Say No To Fur
A simple way to immediately make a positive change is to boycott fur. Vin recommends looking for sustainable alternatives to achieve the same look. Back in October, I was fascinated to read Bel Jacobs’ Is the the end for real fur? on the BBC, which highlighted just how problematic faux fur can be. Sometimes, it seems as though we have to choose between animals, and the environment. Of course, it’s ideal to ‘do right’ by both concerns, but in my opinion, when it comes to fur, animals take my priority. I’ll try to find sustainable faux fur, but until I do, it’s easy for me to simply pick a different coat.
Made In England
Finally, Vin advises buying Made in England, and from small, independent brands where possible. Again, this comes alongside shopping more mindfully – examining the provenance of what we buy can help us make more informed decisions. Buying Made in England, means supporting the remaining local garment industry which has not yet been outsourced abroad in search of cheaper labour. If we don’t support local independent business, we may not have any left.
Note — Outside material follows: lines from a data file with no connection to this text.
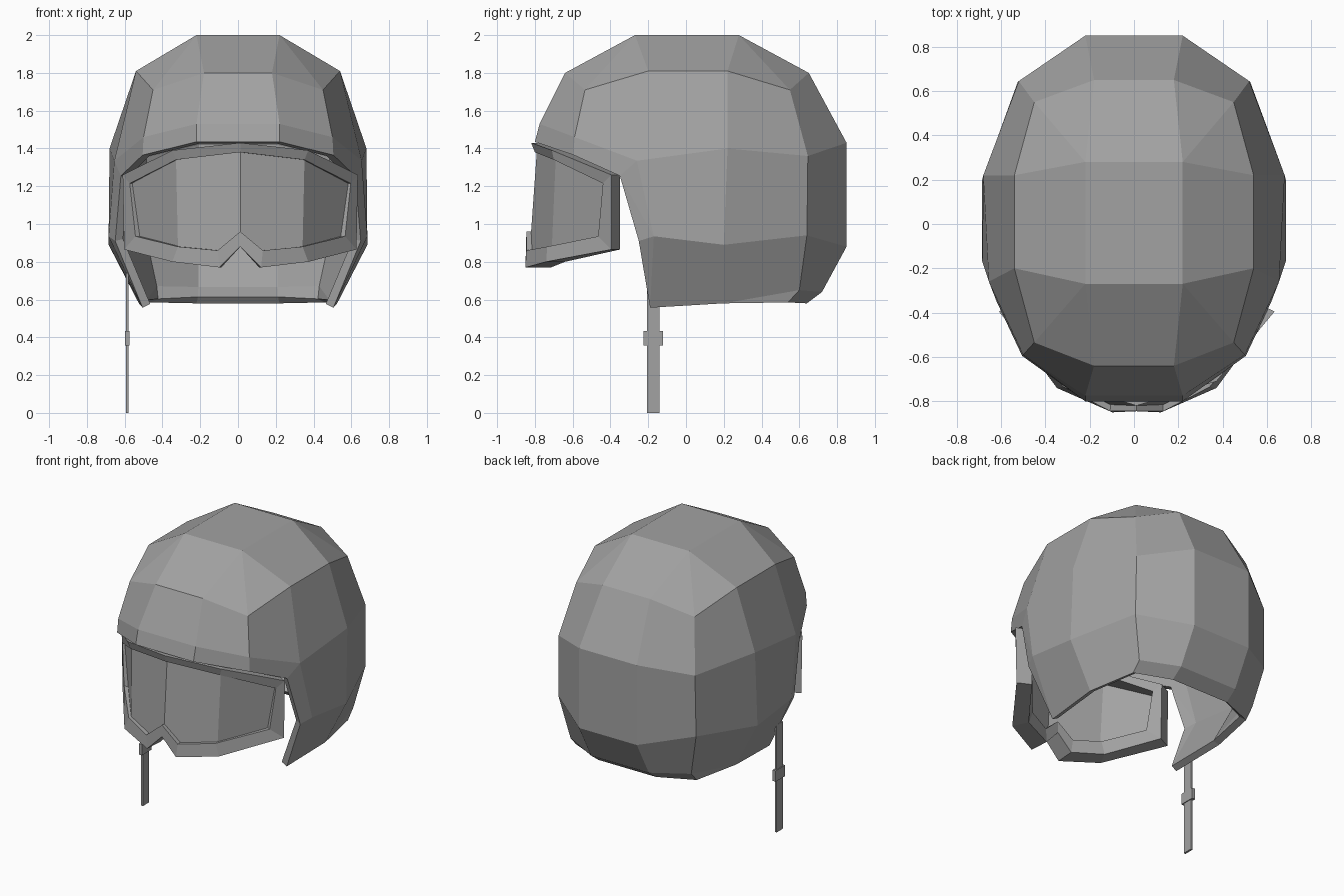
import bpy, bmesh
from mathutils import Vector

if "Cube" in bpy.data.objects:
    bpy.data.objects.remove(bpy.data.objects["Cube"])

grey = bpy.data.materials.new("dark_grey")
grey.diffuse_color = (.36, .36, .36, 1)
grey.use_nodes = True
grey.node_tree.nodes["Principled BSDF"].inputs["Base Color"].default_value = grey.diffuse_color


def finish(name, bm):
    bmesh.ops.remove_doubles(bm, verts=bm.verts, dist=0.001)
    bmesh.ops.recalc_face_normals(bm, faces=bm.faces)
    me = bpy.data.meshes.new(name)
    bm.to_mesh(me)
    bm.free()
    me.materials.append(grey)
    ob = bpy.data.objects.new(name, me)
    bpy.context.collection.objects.link(ob)
    return ob


def face(bm, pts):
    """Face from points, skipping repeated corners."""
    keep = []
    for p in pts:
        if p not in keep:
            keep.append(p)
    if len(keep) > 2:
        return bm.faces.new([bm.verts.new(p) for p in keep])


def flip(p):
    return (-p[0], p[1], p[2])


# Helmet shell: rings of half profiles, front to back, mirrored into full rings
tf, tb = (.22, -.27, 2), (.22, .28, 2)
a2, b2 = (.54, -.2, 1.81), (.655, -.26, 1.335)
temple, cheek, side = (.62, -.35, 1.255), (.65, -.25, .91), (.685, -.17, .935)
d3, d4 = (.505, -.19, .557), (.525, .2, .58)
TOP = [tf, tf, tf, tf, tb, tb, tb]
CROWN = [(.18, -.64, 1.8), (.45, -.535, 1.71), a2, a2, (.54, .22, 1.81), (.45, .55, 1.71), (.18, .65, 1.8)]
UPPER = [(.22, -.775, 1.53), (.5, -.59, 1.46), b2, b2, (.68, .22, 1.4), (.52, .645, 1.36), (.22, .85, 1.43)]
LOWER = [(.22, -.8, 1.435), (.505, -.595, 1.365), temple, side, (.685, .2, .89),
         (.525, .64, .94), (.22, .85, .88)]
HEM = [d3] * 4 + [d4, (.46, .6, .65), (.22, .72, .64)]
RIM = [d3] * 4 + [d4, (.46, .54, .585), (.22, .64, .58)]
rings = [r + [flip(p) for p in reversed(r)] for r in (TOP, CROWN, UPPER, LOWER, HEM, RIM)]
bm = bmesh.new()
face(bm, [tf, tb, flip(tb), flip(tf)])
for i in range(5):
    r, s = rings[i], rings[i + 1]
    for j in (range(14) if i < 3 else range(3, 10)):   # face opening below the brow
        k = (j + 1) % 14
        face(bm, [r[j], r[k], s[k], s[j]])
for m in (lambda p: p, flip):                          # cheek edges
    face(bm, [m(temple), m(side), m(cheek)])
    face(bm, [m(cheek), m(side), m(d3)])
shell = finish("helmet_shell", bm)
top = max(shell.data.polygons, key=lambda f: f.center.z)
if top.normal.z < 0:
    shell.data.flip_normals()
sol = shell.modifiers.new("thickness", 'SOLIDIFY')
sol.thickness = .045
sol.offset = -1


# Goggle outline: half loop from top centre round the side to the nose notch
def loop(half):
    return half + [flip(p) for p in reversed(half[1:-1])]


def inward(half, steps):
    return [(p[0] + dx, p[1] + dy, p[2]) for p, (dx, dy) in zip(half, steps)]


OUTER = [(0, -.82, 1.43), (.36, -.71, 1.39), (.6225, -.395, 1.26), (.615, -.395, .865),
         (.36, -.74, .8), (.11, -.85, .77), (0, -.845, .88)]
INNER = [(0, -.8, 1.38), (.34, -.7, 1.34), (.585, -.44, 1.215), (.555, -.465, .935),
         (.33, -.735, .88), (.12, -.845, .86), (0, -.845, .96)]
DEPTH = [(0, .1), (-.05, .1), (-.09, .045), (-.09, .045), (-.05, .1), (-.01, .135), (0, .12)]
LENS = [(0, .01), (0, .01), (-.01, .01), (-.02, .015), (0, .025), (0, .03), (0, .025)]

# Goggle frame: closed tube through four loops
tube = [loop(h) for h in (inward(OUTER, DEPTH), OUTER, INNER, inward(INNER, DEPTH))]
bm = bmesh.new()
for i in range(4):
    r, s = tube[i], tube[(i + 1) % 4]
    for j in range(len(r)):
        k = (j + 1) % len(r)
        face(bm, [r[j], r[k], s[k], s[j]])
frame = finish("goggle_frame", bm)

# Goggle lens set inside the frame
lens_rim = inward(INNER, LENS)
bm = bmesh.new()
for m in (lambda p: p, flip):
    L = [m(p) for p in lens_rim]
    face(bm, [L[0], L[1], L[4], L[5], L[6]])
    face(bm, [L[1], L[2], L[3], L[4]])
lens = finish("goggle_lens", bm)
frame.location.x = lens.location.x = .012


# Chin strap and buckle hanging on one side
def box(name, size, loc):
    bm = bmesh.new()
    bmesh.ops.create_cube(bm, size=1)
    for v in bm.verts:
        v.co = Vector([a * b + c for a, b, c in zip(v.co, size, loc)])
    finish(name, bm)


box("chin_strap", (.014, .068, .74), (-.587, -.173, .37))
box("strap_buckle", (.024, .105, .075), (-.587, -.173, .395))
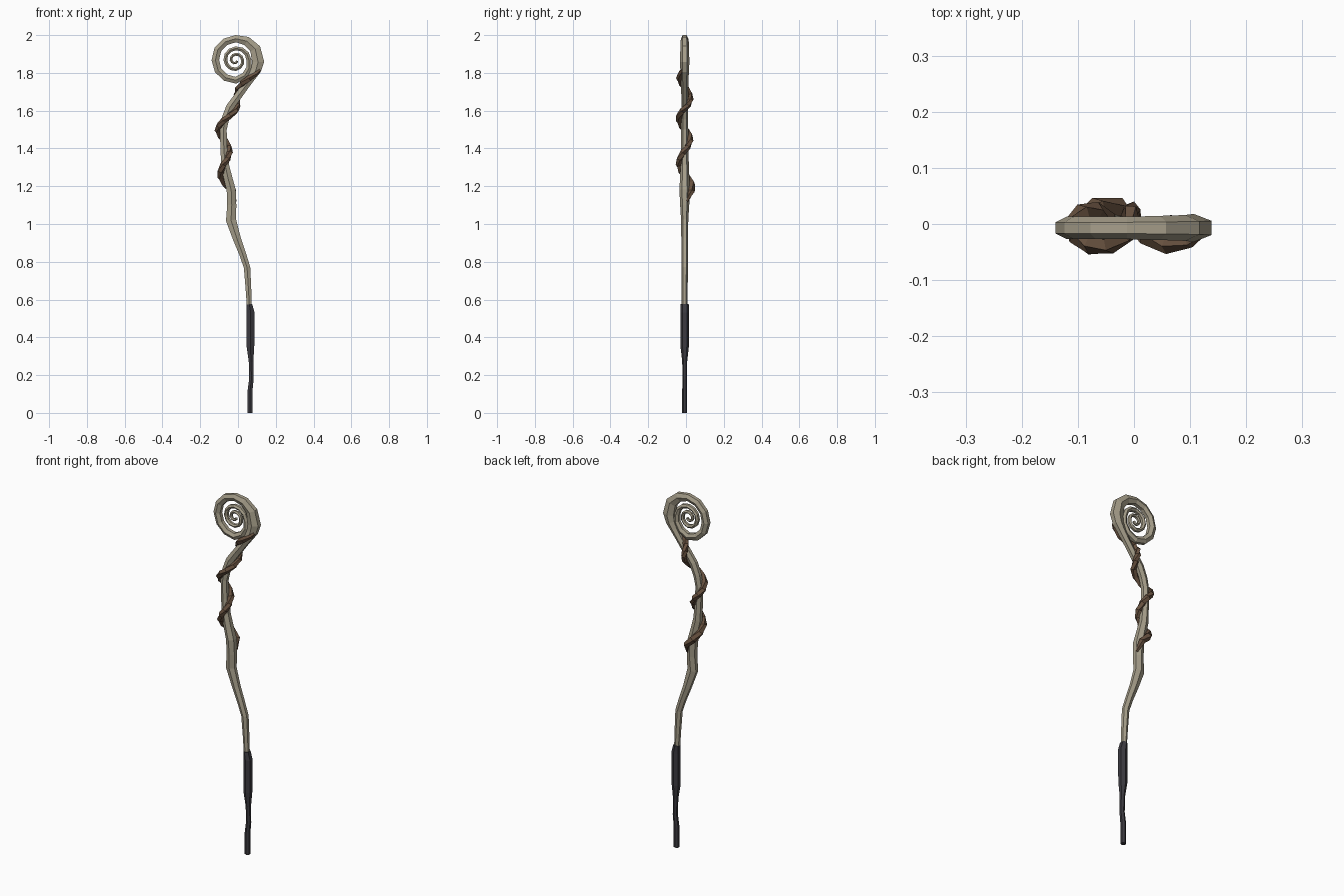
import bpy, math
from mathutils import Vector

if "Cube" in bpy.data.objects:
    bpy.data.objects.remove(bpy.data.objects["Cube"])

CY = -0.007  # depth of the staff axis


def material(name, rgb):
    m = bpy.data.materials.new(name)
    m.diffuse_color = (*rgb, 1)
    m.use_nodes = True
    m.node_tree.nodes["Principled BSDF"].inputs["Base Color"].default_value = m.diffuse_color
    return m


def lerp(table, t):
    """Linear lookup in rows of (t, a, b, ...)."""
    for p, q in zip(table, table[1:]):
        if t <= q[0]:
            f = max(0, (t - p[0]) / (q[0] - p[0]))
            return [a + (b - a) * f for a, b in zip(p[1:], q[1:])]
    return table[-1][1:]


def tube(name, pts, radii, refs, sides, mat):
    """Flat-faced tube; refs give one cross-section axis, radii = (along ref, across)."""
    verts, faces = [], []
    n = len(pts)
    for i, p in enumerate(pts):
        t = (pts[min(i + 1, n - 1)] - pts[max(i - 1, 0)]).normalized()
        u = (refs[i] - t * refs[i].dot(t)).normalized()
        v = t.cross(u)
        for k in range(sides):
            a = 2 * math.pi * k / sides
            verts.append(p + u * math.cos(a) * radii[i][0] + v * math.sin(a) * radii[i][1])
    for i in range(n - 1):
        for k in range(sides):
            a, b = i * sides + k, i * sides + (k + 1) % sides
            faces.append((a, b, b + sides, a + sides))
    faces.append(tuple(reversed(range(sides))))
    faces.append(tuple(range((n - 1) * sides, n * sides)))
    me = bpy.data.meshes.new(name)
    me.from_pydata(verts, [], faces)
    me.materials.append(mat)
    ob = bpy.data.objects.new(name, me)
    bpy.context.collection.objects.link(ob)
    return ob


wood = material("pale driftwood", (0.39, 0.35, 0.26))
dark = material("dark grip", (0.045, 0.043, 0.052))
bark = material("brown vine", (0.14, 0.085, 0.052))
Y = Vector((0, 1, 0))
HEX = 1 / 0.866  # hexagon half-width correction

# Dark grip and foot: z, x, half-depth, half-width
grip = [(0, .064, .013, .013), (.12, .064, .013, .013), (.18, .071, .012, .012),
        (.27, .069, .013, .012), (.35, .066, .022, .02), (.53, .067, .023, .021),
        (.575, .06, .022, .015)]
tube("grip", [Vector((x, CY, z)) for z, x, *_ in grip],
     [(d, w * HEX) for _, _, d, w in grip], [Y] * len(grip), 6, dark)

# Crooked shaft: z, x, half-depth, half-width
shaft = [(.56, .06, .016, .013), (.66, .055, .016, .015), (.77, .048, .017, .017),
         (.84, .025, .018, .018), (.92, -.005, .018, .021), (1.02, -.037, .019, .027),
         (1.10, -.033, .024, .024), (1.18, -.036, .028, .024), (1.24, -.052, .025, .023),
         (1.31, -.068, .022, .021), (1.40, -.075, .02, .018), (1.50, -.078, .019, .018),
         (1.56, -.066, .018, .02), (1.62, -.042, .018, .021), (1.68, .002, .018, .02),
         (1.73, .04, .019, .018), (1.78, .074, .021, .021), (1.815, .095, .023, .027)]
pts = [Vector((x, CY, z)) for z, x, *_ in shaft]
rad = [(d, w * HEX) for _, _, d, w in shaft]

# Spiral head: angle, path radius, half-depth, half-width
spiral = [(-5, .119, .025, .032), (30, .119, .023, .029), (90, .113, .02, .019),
          (180, .108, .02, .02), (270, .107, .019, .018), (300, .095, .017, .017),
          (360, .07, .016, .013), (450, .062, .015, .01), (540, .055, .014, .01),
          (630, .049, .013, .009), (720, .036, .012, .008), (900, .025, .01, .007),
          (1060, .007, .008, .006)]
for a in [-5] + list(range(30, 1061, 30)):
    r, d, w = lerp(spiral, a)
    t = math.radians(a)
    pts.append(Vector((-.012 + r * math.cos(t), CY, 1.868 + r * math.sin(t))))
    rad.append((d, w * HEX))
tube("shaft_and_spiral", pts, rad, [Y] * len(pts), 6, wood)

# Vine winding up the shaft: turn angle, z, distance from axis, thickness
vine = [(30, 1.12, .022, .008), (90, 1.19, .043, .021), (180, 1.26, .037, .019),
        (270, 1.325, .031, .017), (450, 1.45, .031, .017), (630, 1.555, .031, .017),
        (720, 1.61, .042, .016), (810, 1.67, .031, .016), (990, 1.78, .031, .017),
        (1045, 1.815, .024, .008)]
vp, vr, refs = [], [], []
for a in list(range(30, 1021, 45)) + [1045]:
    z, off, th = lerp(vine, a)
    t = math.radians(a)
    out = Vector((math.cos(t), math.sin(t), 0))
    vp.append(Vector((lerp(shaft, z)[0], CY, z)) + out * off)
    vr.append((th, th))
    refs.append(out)
tube("vine", vp, vr, refs, 5, bark)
For Vin, it’s important to evaluate our potential purchases. At this time of year, it’s easy to fall into the trap of a mindless evening browse, turning into a mindless evening spree. But before we click “checkout” it’s useful to think about when, and how, we might actually wear what we’re about to buy. Eco Age has a fantastic 30 Wears campaign, which is worth taking note of if you find yourself with a wardrobe full of nothing to wear.